> _Task statement_: Whenever a line in the records below contains "True", pick it out.

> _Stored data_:
= = = = = = =
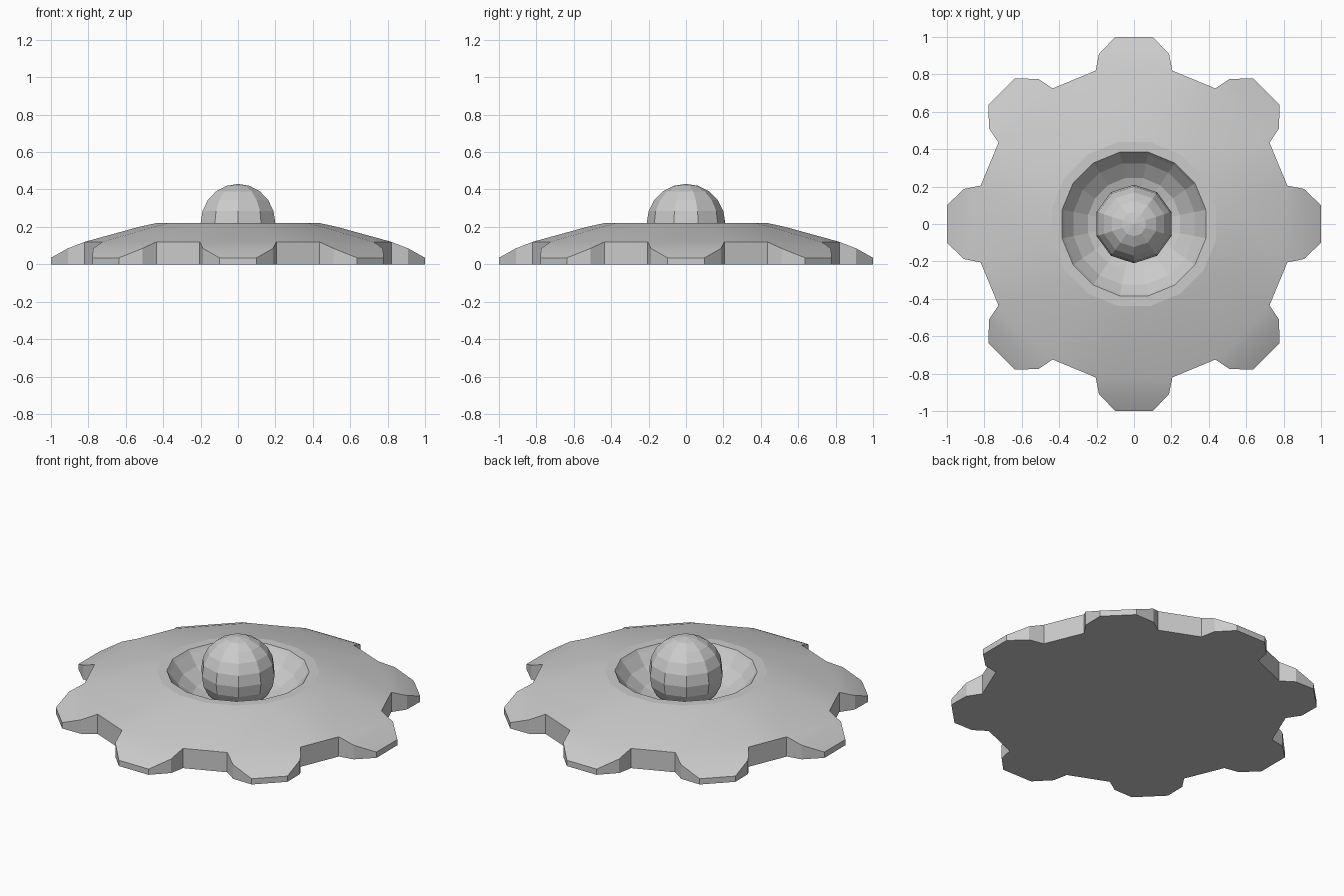
import bpy, bmesh
from math import sin, cos, pi, radians

if "Cube" in bpy.data.objects:
    bpy.data.objects.remove(bpy.data.objects["Cube"])

TEETH = 8
# half of one tooth outline: radial distance, half width, top height
TOOTH = [(0.82, 0.205, 0.12), (0.91, 0.187, 0.085), (1.0, 0.10, 0.035)]
# dish cross-section inside the teeth: radius, height
DISH = [(0.54, 0.20), (0.447, 0.22), (0.392, 0.22), (0.378, 0.20),
        (0.33, 0.14), (0.25, 0.08), (0.14, 0.045)]


def add_object(bm, name):
    bmesh.ops.recalc_face_normals(bm, faces=bm.faces)
    mesh = bpy.data.meshes.new(name)
    bm.to_mesh(mesh)
    bm.free()
    obj = bpy.data.objects.new(name, mesh)
    bpy.context.collection.objects.link(obj)
    return obj


def toothed_dish():
    bm = bmesh.new()
    outline, base = [], []

    # teeth: two sloping quads each, mirrored about the tooth axis
    for t in range(TEETH):
        a = 2 * pi * t / TEETH

        def vert(p, side):
            x, y, z = p[0], p[1] * side, p[2]
            return bm.verts.new((x * cos(a) - y * sin(a), x * sin(a) + y * cos(a), z))

        low = [vert(p, -1) for p in TOOTH]
        high = [vert(p, 1) for p in TOOTH]
        for i in range(2):
            bm.faces.new((low[i], low[i + 1], high[i + 1], high[i])).smooth = True
        outline += low + high[::-1]
        base += [low[0], high[0]]

    # dome and bowl: rings of 16 joined inwards
    n = 2 * TEETH
    ring = base
    for level, (r, z) in enumerate(DISH):
        new = [bm.verts.new((r * cos(2 * pi * (k - 0.5) / n),
                             r * sin(2 * pi * (k - 0.5) / n), z)) for k in range(n)]
        for k in range(n):
            j = (k + 1) % n
            face = bm.faces.new((ring[k], ring[j], new[j], new[k]))
            face.smooth = level < 2
        ring = new
    bm.faces.new(ring)

    # vertical rim walls and flat underside
    bottom = [bm.verts.new((v.co.x, v.co.y, 0)) for v in outline]
    for k in range(len(outline)):
        j = (k + 1) % len(outline)
        bm.faces.new((outline[k], bottom[k], bottom[j], outline[j]))
    bm.faces.new(bottom[::-1])

    # keep rim edges crisp
    for e in bm.edges:
        if len(e.link_faces) == 2 and e.calc_face_angle(0) > radians(30):
            e.smooth = False
    return add_object(bm, "toothed_dish")


def center_ball():
    bm = bmesh.new()
    bmesh.ops.create_uvsphere(bm, u_segments=10, v_segments=10, radius=0.21)
    ball = add_object(bm, "center_ball")
    ball.location.z = 0.22
    return ball


toothed_dish()
center_ball()
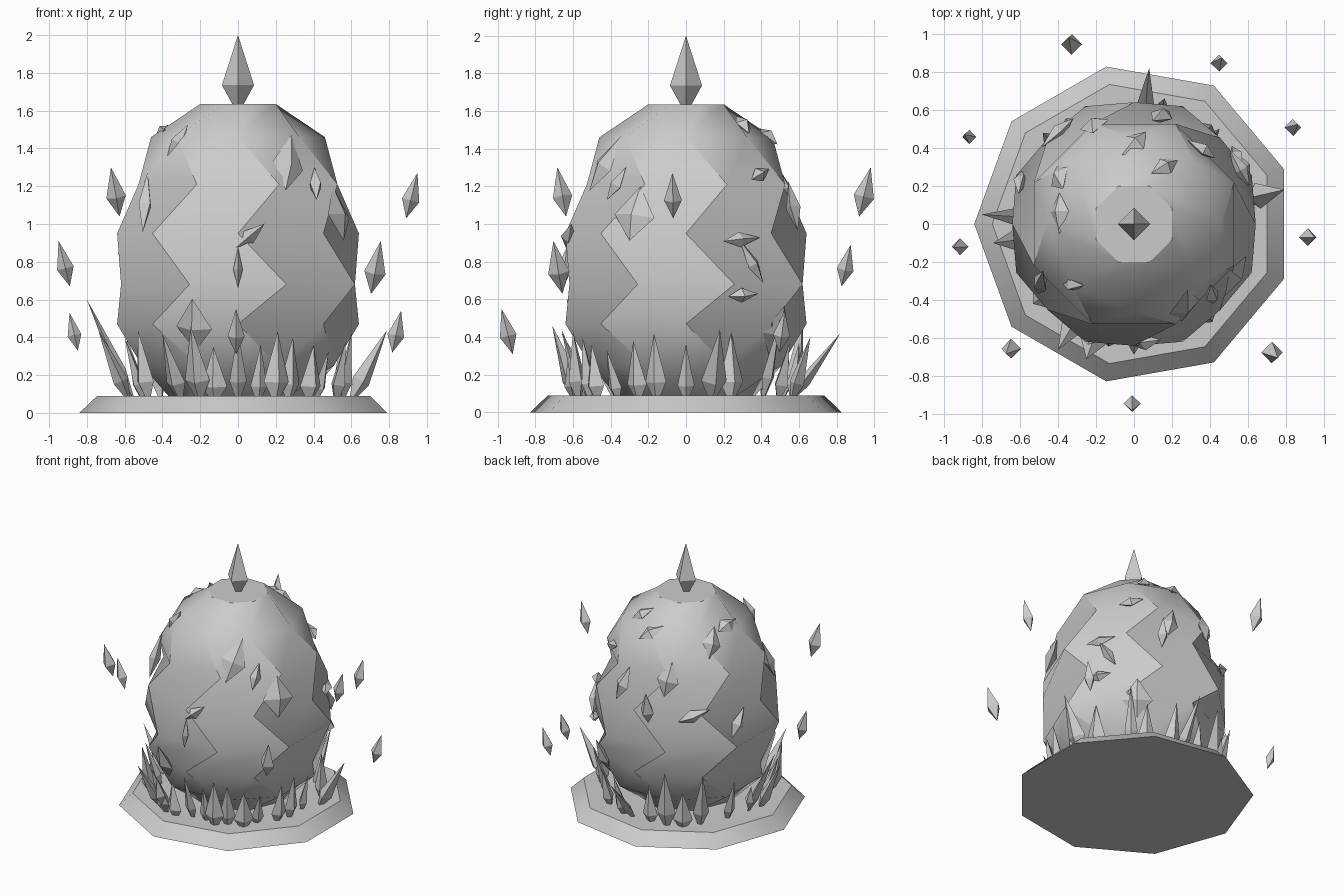
import bpy
import bmesh
from math import sin, cos, pi, radians
from mathutils import Vector

if "Cube" in bpy.data.objects:
    bpy.data.objects.remove(bpy.data.objects["Cube"])

stone = bpy.data.materials.new("pale_stone_grey")
stone.use_nodes = True
GREY = (0.6, 0.6, 0.6, 1)
stone.diffuse_color = GREY
stone.node_tree.nodes["Principled BSDF"].inputs["Base Color"].default_value = GREY


def finish(name, bm, smooth=False):
    bmesh.ops.recalc_face_normals(bm, faces=bm.faces)
    mesh = bpy.data.meshes.new(name)
    bm.to_mesh(mesh)
    bm.free()
    mesh.materials.append(stone)
    obj = bpy.data.objects.new(name, mesh)
    bpy.context.collection.objects.link(obj)
    if smooth:
        bpy.ops.object.select_all(action='DESELECT')
        obj.select_set(True)
        bpy.context.view_layer.objects.active = obj
        bpy.ops.object.shade_smooth_by_angle(angle=radians(32))
    return obj


def lathe(name, rings, sides):
    """Stack rings of (radius, height, turn in half sides) into a closed solid."""
    bm = bmesh.new()
    step = 2 * pi / sides
    loops = [[bm.verts.new((r * cos((i + t / 2) * step), r * sin((i + t / 2) * step), z))
              for i in range(sides)] for r, z, t in rings]
    for low, high in zip(loops, loops[1:]):
        for i in range(sides):
            j = (i + 1) % sides
            bm.faces.new((low[i], low[j], high[j], high[i]))
    bm.faces.new(loops[0])
    bm.faces.new(loops[-1])
    return finish(name, bm, smooth=True)


def crystal(name, foot, tip, width, depth, waist=0.35, facing=(0, 1, 0)):
    """Four-sided double pyramid between two points."""
    bm = bmesh.new()
    foot, tip = Vector(foot), Vector(tip)
    axis = (tip - foot).normalized()
    side = axis.cross(Vector(facing)).normalized()
    out = side.cross(axis)
    mid = foot.lerp(tip, waist)
    a, b = bm.verts.new(foot), bm.verts.new(tip)
    belt = [bm.verts.new(mid + v) for v in
            (side * width, out * depth, -side * width, -out * depth)]
    for i in range(4):
        bm.faces.new((a, belt[i], belt[i - 1]))
        bm.faces.new((b, belt[i - 1], belt[i]))
    return finish(name, bm)


# Plinth with nine sides
lathe("plinth", [(0.84, 0, 1), (0.745, 0.09, 1)], 9)

# Egg body: eight sides, every other ring turned half a side
EGG = [(0.36, 0.08, 0), (0.55, 0.25, 1), (0.64, 0.47, 0), (0.67, 0.68, 1),
       (0.64, 0.95, 0), (0.57, 1.21, 1), (0.46, 1.46, 0), (0.217, 1.635, 1)]
lathe("egg_body", EGG, 8)

# Crystal on top
crystal("top_crystal", (0, 0, 1.58), (0, 0, 2), 0.085, 0.085, 0.37)

# Floating crystals: x, y, middle height, half height, half width
FLOATING = [(-.33, .95, 1.17, .13, .055), (.45, .85, .78, .11, .045),
            (.84, .51, .43, .11, .045), (-.87, .46, .43, .1, .037),
            (-.92, -.12, .79, .12, .045), (.92, -.07, 1.15, .12, .047),
            (-.65, -.66, 1.17, .13, .052), (.73, -.68, .77, .14, .057),
            (-.01, -.95, .43, .12, .045)]
for x, y, z, h, w in FLOATING:
    lean = Vector((x, y, 0)).normalized() * h * 0.25
    mid = Vector((x, y, z))
    up = Vector((0, 0, h))
    crystal("floating_crystal", mid - lean - up, mid + lean + up, w, w, 0.4)

# Crystals growing round the foot of the egg: tip positions
TIPS = [(-.8, .05, .6), (-.74, -.1, .44), (.79, .18, .44), (.08, .82, .42),
        (-.4, -.66, .42), (-.25, -.71, .46), (0, -.66, .44), (.16, .66, .4),
        (.21, -.6, .43), (.12, -.6, .36), (.29, -.55, .4), (.4, -.5, .36),
        (.48, -.42, .33), (.57, -.28, .38), (-.53, -.42, .44), (.6, 0, .36),
        (.6, -.17, .42), (.55, .24, .42), (.45, .5, .5), (.34, .55, .37),
        (-.13, -.62, .35), (-.59, .25, .4), (-.48, .48, .5), (-.25, .62, .52),
        (-.6, -.28, .4), (-.1, .6, .37), (-.35, .54, .36)]
for i, tip in enumerate(TIPS):
    out = Vector((tip[0], tip[1], 0)).normalized()
    foot = out * (0.54 + 0.03 * (i % 3)) + Vector((0, 0, 0.04))
    w = 0.045 + 0.012 * (i % 3)
    crystal("foot_crystal", foot, tip, w, w * 0.7, 0.32, out)


def egg_point(angle, z):
    """Point on the egg and the outward direction there."""
    for (r0, z0, _), (r1, z1, _) in zip(EGG, EGG[1:]):
        if z0 <= z <= z1:
            r = r0 + (r1 - r0) * (z - z0) / (z1 - z0)
            slope = (r1 - r0) / (z1 - z0)
            c, s = cos(angle), sin(angle)
            return Vector((r * c, r * s, z)), Vector((c, s, -slope)).normalized()


# Flat crystals set in the shell: bearing, height, half length, half width, roll
SHELL = [(-58, 1.33, .17, .09, 20), (-27, 1.06, .15, .12, 5), (-148, 1.12, .17, .05, -15),
         (-84, .94, .1, .04, 50), (-90, .77, .11, .025, 0), (-112, .46, .15, .1, 5),
         (172, 1.5, .11, .06, 80), (62, 1.54, .09, .05, 30), (28, .92, .11, .04, 85),
         (33, .8, .13, .035, -30), (28, .62, .09, .04, 85), (52, .43, .14, .11, 0),
         (48, 1.27, .09, .04, 70), (76, 1.1, .14, .06, 15), (90, 1.48, .1, .06, 40),
         (112, 1.2, .13, .08, 10), (148, 1.43, .12, .07, 20), (130, .95, .12, .05, 70),
         (160, .85, .12, .05, 30), (-135, 1.45, .1, .04, 25), (-42, 1.22, .1, .04, 20)]
for bearing, z, length, w, roll in SHELL:
    mid, out = egg_point(radians(bearing), z)
    across = Vector((0, 0, 1)).cross(out).normalized()
    along = out.cross(across) * cos(radians(roll)) + across * sin(radians(roll))
    mid -= out * 0.015
    crystal("shell_crystal", mid - along * length, mid + along * length,
            w, 0.04, 0.45, out)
= = = = = = =
> _Answer section_:
            bm.faces.new((low[i], low[i + 1], high[i + 1], high[i])).smooth = True
stone.use_nodes = True
        obj.select_set(True)
    return finish(name, bm, smooth=True)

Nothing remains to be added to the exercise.